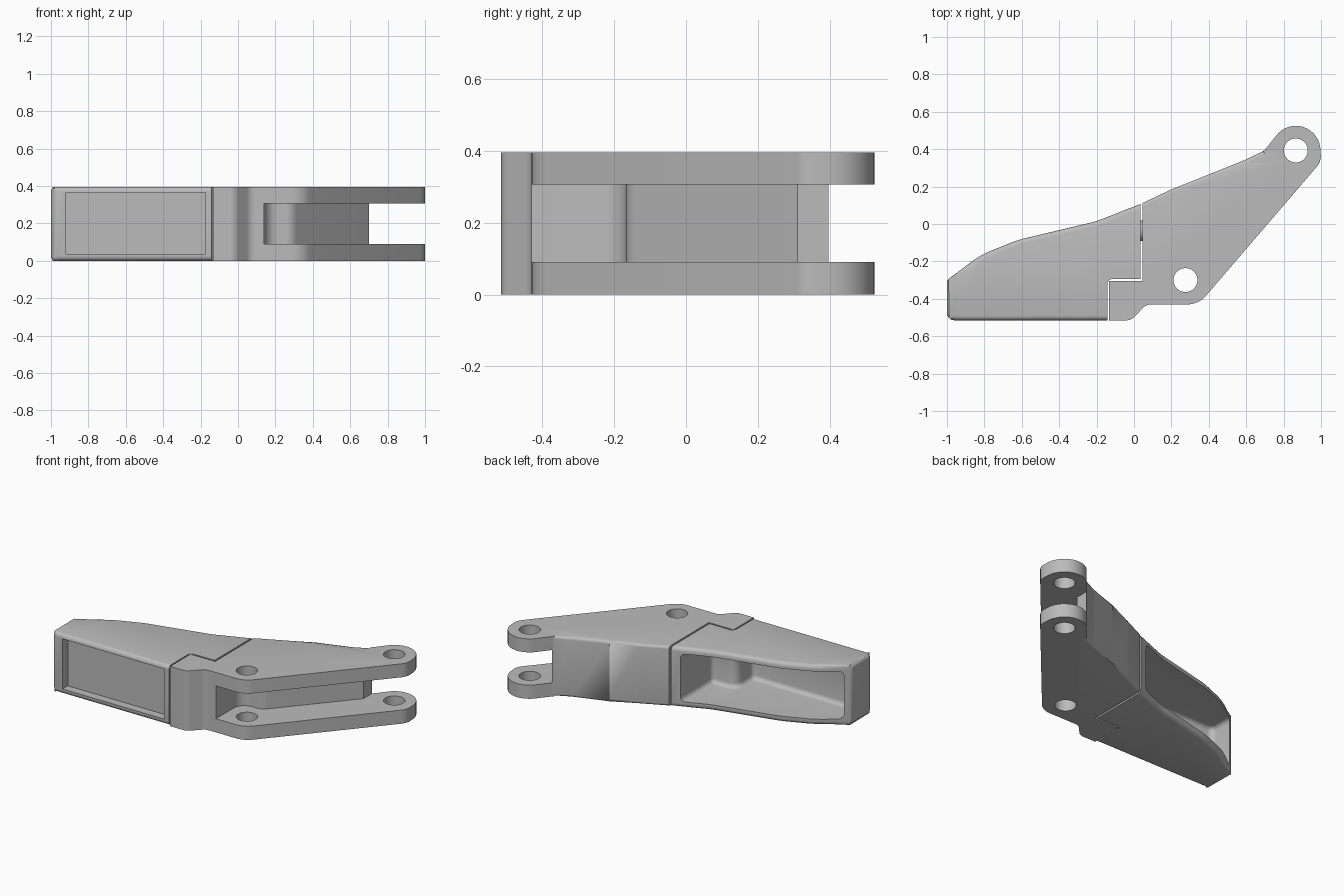
import bpy, bmesh, math
from mathutils import Vector

if "Cube" in bpy.data.objects:
    bpy.data.objects.remove(bpy.data.objects["Cube"], do_unlink=True)

HEIGHT = 0.395
grey = bpy.data.materials.new("cast grey")
grey.use_nodes = True
grey.diffuse_color = (0.5, 0.5, 0.5, 1)
grey.node_tree.nodes["Principled BSDF"].inputs["Base Color"].default_value = (0.5, 0.5, 0.5, 1)


def rounded(points, steps=6):
    """Closed outline; a third value on a point is its corner radius."""
    out = []
    n = len(points)
    for i, p in enumerate(points):
        c = Vector(p[:2])
        if len(p) < 3:
            out.append(c)
            continue
        a = Vector(points[i - 1][:2]) - c
        b = Vector(points[(i + 1) % n][:2]) - c
        half = a.angle(b) / 2
        t = min(p[2] / math.tan(half), 0.48 * a.length, 0.48 * b.length)
        r = t * math.tan(half)
        start = c + a.normalized() * t
        centre = c + (a.normalized() + b.normalized()).normalized() * (r / math.sin(half))
        v0, v1 = start - centre, c + b.normalized() * t - centre
        sweep = v0.angle_signed(v1)
        for k in range(steps + 1):
            ang = -sweep * k / steps
            out.append(centre + Vector((v0.x * math.cos(ang) - v0.y * math.sin(ang),
                                        v0.x * math.sin(ang) + v0.y * math.cos(ang))))
    return out


def prism(name, outline, z0, z1, soft=None, width=0.025):
    """Extrude an outline; soften the rim edges for which soft(midpoint) is true."""
    bm = bmesh.new()
    face = bm.faces.new([bm.verts.new((p.x, p.y, z0)) for p in outline])
    ext = bmesh.ops.extrude_face_region(bm, geom=[face])
    bmesh.ops.translate(bm, vec=(0, 0, z1 - z0),
                        verts=[v for v in ext["geom"] if isinstance(v, bmesh.types.BMVert)])
    bmesh.ops.recalc_face_normals(bm, faces=bm.faces)
    if soft:
        rim = [e for e in bm.edges if abs(e.verts[0].co.z - e.verts[1].co.z) < 1e-5
               and soft((e.verts[0].co + e.verts[1].co) / 2)]
        bmesh.ops.bevel(bm, geom=rim, offset=width, segments=4, profile=0.5, affect='EDGES')
    mesh = bpy.data.meshes.new(name)
    bm.to_mesh(mesh)
    bm.free()
    obj = bpy.data.objects.new(name, mesh)
    bpy.context.collection.objects.link(obj)
    mesh.materials.append(grey)
    return obj


def circle(x, y, r, n=40):
    return [Vector((x + r * math.cos(math.tau * i / n), y + r * math.sin(math.tau * i / n)))
            for i in range(n)]


def cut(target, cutter):
    mod = target.modifiers.new("cut", 'BOOLEAN')
    mod.operation = 'DIFFERENCE'
    mod.solver = 'EXACT'
    mod.object = cutter
    bpy.context.view_layer.objects.active = target
    bpy.ops.object.modifier_apply(modifier=mod.name)
    bpy.data.objects.remove(cutter, do_unlink=True)


def smooth(obj):
    bpy.ops.object.select_all(action='DESELECT')
    obj.select_set(True)
    bpy.context.view_layer.objects.active = obj
    bpy.ops.object.shade_smooth_by_angle(angle=math.radians(32))


# Hollow jaw with a swept back and a notch at the joint
jaw_outline = rounded([
    (-1, -0.515, 0.04), (-0.143, -0.515), (-0.143, -0.293, 0.03), (0.034, -0.293),
    (0.034, 0.107), (-0.2, 0.015, 0.6), (-0.62, -0.085, 0.6), (-0.82, -0.165, 0.5),
    (-1, -0.3, 0.03)])
jaw = prism("jaw", jaw_outline, 0, HEIGHT,
            lambda m: m.x < -0.99 or m.y < -0.51 or (m.y > -0.29 and m.x < 0.03))

# Deep pocket opening on the back of the jaw
pocket = rounded([
    (-0.962, -0.43, 0.04), (-0.19, -0.43, 0.03), (-0.19, -0.25, 0.06), (-0.02, -0.25, 0.03),
    (-0.02, 0.3), (-0.962, 0.3)])
cut(jaw, prism("pocket_cutter", pocket, 0.04, HEIGHT - 0.04, lambda m: m.y < 0.29, 0.028))

# Shallow rectangular recess on the front of the jaw
recess = rounded([(-0.92, -0.6), (-0.175, -0.6), (-0.175, -0.46), (-0.92, -0.46)])
cut(jaw, prism("recess_cutter", recess, 0.035, HEIGHT - 0.03))
smooth(jaw)

# Forked lever with an eye at its far end
lever_outline = rounded([
    (-0.134, -0.515), (-0.015, -0.515, 0.06), (0.065, -0.43, 0.06), (0.345, -0.43, 0.13),
    (0.998, 0.33, 0.09), (1.0, 0.4, 0.13)])[:-7]
eye = Vector((0.865, 0.393))
lever_outline += [eye + Vector((math.cos(math.radians(a)), math.sin(math.radians(a)))) * 0.132
                  for a in range(0, 136, 9)]
lever_outline += rounded([(0.695, 0.392, 0.03), (0.6, 0.345, 0.3), (0.38, 0.257, 0.5),
                          (0.2, 0.185, 0.5), (0.046, 0.112), (0.046, -0.304),
                          (-0.134, -0.304), (0.75, 0.45)])[:-1]


def on_back(m):
    return 0.05 < m.x < 0.69 and m.y > 0.1 + 0.36 * (m.x - 0.046) and m.y > 0.1


lever = prism("forked_lever", lever_outline, 0, HEIGHT, on_back, 0.018)

# Slot between the fork arms, leaving a web along the back
slot = rounded([
    (0.12, -0.6), (0.14, -0.42), (0.14, -0.17, 0.12), (0.29, -0.165, 0.08), (0.7, 0.31),
    (0.7, 0.7), (1.2, 0.7), (1.2, -0.6)])
cut(lever, prism("slot_cutter", slot, 0.09, 0.306))

# Pivot holes through both arms
for x, y in ((0.275, -0.3), (0.865, 0.393)):
    cut(lever, prism("hole_cutter", circle(x, y, 0.064), -0.1, 0.5))
smooth(lever)

# Small dowel bridging the joint
dowel = prism("joint_dowel", circle(0, 0, 0.055, 24), 0, 0.03)
dowel.rotation_euler = (0, math.radians(90), 0)
dowel.location = (0.025, -0.037, HEIGHT / 2)
smooth(dowel)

* * *

_PROBLEM:_ The response must repeat all the lines above exactly and include no pictures.

_TASK OUTPUT:_
import bpy, bmesh, math
from mathutils import Vector

if "Cube" in bpy.data.objects:
    bpy.data.objects.remove(bpy.data.objects["Cube"], do_unlink=True)

HEIGHT = 0.395
grey = bpy.data.materials.new("cast grey")
grey.use_nodes = True
grey.diffuse_color = (0.5, 0.5, 0.5, 1)
grey.node_tree.nodes["Principled BSDF"].inputs["Base Color"].default_value = (0.5, 0.5, 0.5, 1)


def rounded(points, steps=6):
    """Closed outline; a third value on a point is its corner radius."""
    out = []
    n = len(points)
    for i, p in enumerate(points):
        c = Vector(p[:2])
        if len(p) < 3:
            out.append(c)
            continue
        a = Vector(points[i - 1][:2]) - c
        b = Vector(points[(i + 1) % n][:2]) - c
        half = a.angle(b) / 2
        t = min(p[2] / math.tan(half), 0.48 * a.length, 0.48 * b.length)
        r = t * math.tan(half)
        start = c + a.normalized() * t
        centre = c + (a.normalized() + b.normalized()).normalized() * (r / math.sin(half))
        v0, v1 = start - centre, c + b.normalized() * t - centre
        sweep = v0.angle_signed(v1)
        for k in range(steps + 1):
            ang = -sweep * k / steps
            out.append(centre + Vector((v0.x * math.cos(ang) - v0.y * math.sin(ang),
                                        v0.x * math.sin(ang) + v0.y * math.cos(ang))))
    return out


def prism(name, outline, z0, z1, soft=None, width=0.025):
    """Extrude an outline; soften the rim edges for which soft(midpoint) is true."""
    bm = bmesh.new()
    face = bm.faces.new([bm.verts.new((p.x, p.y, z0)) for p in outline])
    ext = bmesh.ops.extrude_face_region(bm, geom=[face])
    bmesh.ops.translate(bm, vec=(0, 0, z1 - z0),
                        verts=[v for v in ext["geom"] if isinstance(v, bmesh.types.BMVert)])
    bmesh.ops.recalc_face_normals(bm, faces=bm.faces)
    if soft:
        rim = [e for e in bm.edges if abs(e.verts[0].co.z - e.verts[1].co.z) < 1e-5
               and soft((e.verts[0].co + e.verts[1].co) / 2)]
        bmesh.ops.bevel(bm, geom=rim, offset=width, segments=4, profile=0.5, affect='EDGES')
    mesh = bpy.data.meshes.new(name)
    bm.to_mesh(mesh)
    bm.free()
    obj = bpy.data.objects.new(name, mesh)
    bpy.context.collection.objects.link(obj)
    mesh.materials.append(grey)
    return obj


def circle(x, y, r, n=40):
    return [Vector((x + r * math.cos(math.tau * i / n), y + r * math.sin(math.tau * i / n)))
            for i in range(n)]


def cut(target, cutter):
    mod = target.modifiers.new("cut", 'BOOLEAN')
    mod.operation = 'DIFFERENCE'
    mod.solver = 'EXACT'
    mod.object = cutter
    bpy.context.view_layer.objects.active = target
    bpy.ops.object.modifier_apply(modifier=mod.name)
    bpy.data.objects.remove(cutter, do_unlink=True)


def smooth(obj):
    bpy.ops.object.select_all(action='DESELECT')
    obj.select_set(True)
    bpy.context.view_layer.objects.active = obj
    bpy.ops.object.shade_smooth_by_angle(angle=math.radians(32))


# Hollow jaw with a swept back and a notch at the joint
jaw_outline = rounded([
    (-1, -0.515, 0.04), (-0.143, -0.515), (-0.143, -0.293, 0.03), (0.034, -0.293),
    (0.034, 0.107), (-0.2, 0.015, 0.6), (-0.62, -0.085, 0.6), (-0.82, -0.165, 0.5),
    (-1, -0.3, 0.03)])
jaw = prism("jaw", jaw_outline, 0, HEIGHT,
            lambda m: m.x < -0.99 or m.y < -0.51 or (m.y > -0.29 and m.x < 0.03))

# Deep pocket opening on the back of the jaw
pocket = rounded([
    (-0.962, -0.43, 0.04), (-0.19, -0.43, 0.03), (-0.19, -0.25, 0.06), (-0.02, -0.25, 0.03),
    (-0.02, 0.3), (-0.962, 0.3)])
cut(jaw, prism("pocket_cutter", pocket, 0.04, HEIGHT - 0.04, lambda m: m.y < 0.29, 0.028))

# Shallow rectangular recess on the front of the jaw
recess = rounded([(-0.92, -0.6), (-0.175, -0.6), (-0.175, -0.46), (-0.92, -0.46)])
cut(jaw, prism("recess_cutter", recess, 0.035, HEIGHT - 0.03))
smooth(jaw)

# Forked lever with an eye at its far end
lever_outline = rounded([
    (-0.134, -0.515), (-0.015, -0.515, 0.06), (0.065, -0.43, 0.06), (0.345, -0.43, 0.13),
    (0.998, 0.33, 0.09), (1.0, 0.4, 0.13)])[:-7]
eye = Vector((0.865, 0.393))
lever_outline += [eye + Vector((math.cos(math.radians(a)), math.sin(math.radians(a)))) * 0.132
                  for a in range(0, 136, 9)]
lever_outline += rounded([(0.695, 0.392, 0.03), (0.6, 0.345, 0.3), (0.38, 0.257, 0.5),
                          (0.2, 0.185, 0.5), (0.046, 0.112), (0.046, -0.304),
                          (-0.134, -0.304), (0.75, 0.45)])[:-1]


def on_back(m):
    return 0.05 < m.x < 0.69 and m.y > 0.1 + 0.36 * (m.x - 0.046) and m.y > 0.1


lever = prism("forked_lever", lever_outline, 0, HEIGHT, on_back, 0.018)

# Slot between the fork arms, leaving a web along the back
slot = rounded([
    (0.12, -0.6), (0.14, -0.42), (0.14, -0.17, 0.12), (0.29, -0.165, 0.08), (0.7, 0.31),
    (0.7, 0.7), (1.2, 0.7), (1.2, -0.6)])
cut(lever, prism("slot_cutter", slot, 0.09, 0.306))

# Pivot holes through both arms
for x, y in ((0.275, -0.3), (0.865, 0.393)):
    cut(lever, prism("hole_cutter", circle(x, y, 0.064), -0.1, 0.5))
smooth(lever)

# Small dowel bridging the joint
dowel = prism("joint_dowel", circle(0, 0, 0.055, 24), 0, 0.03)
dowel.rotation_euler = (0, math.radians(90), 0)
dowel.location = (0.025, -0.037, HEIGHT / 2)
smooth(dowel)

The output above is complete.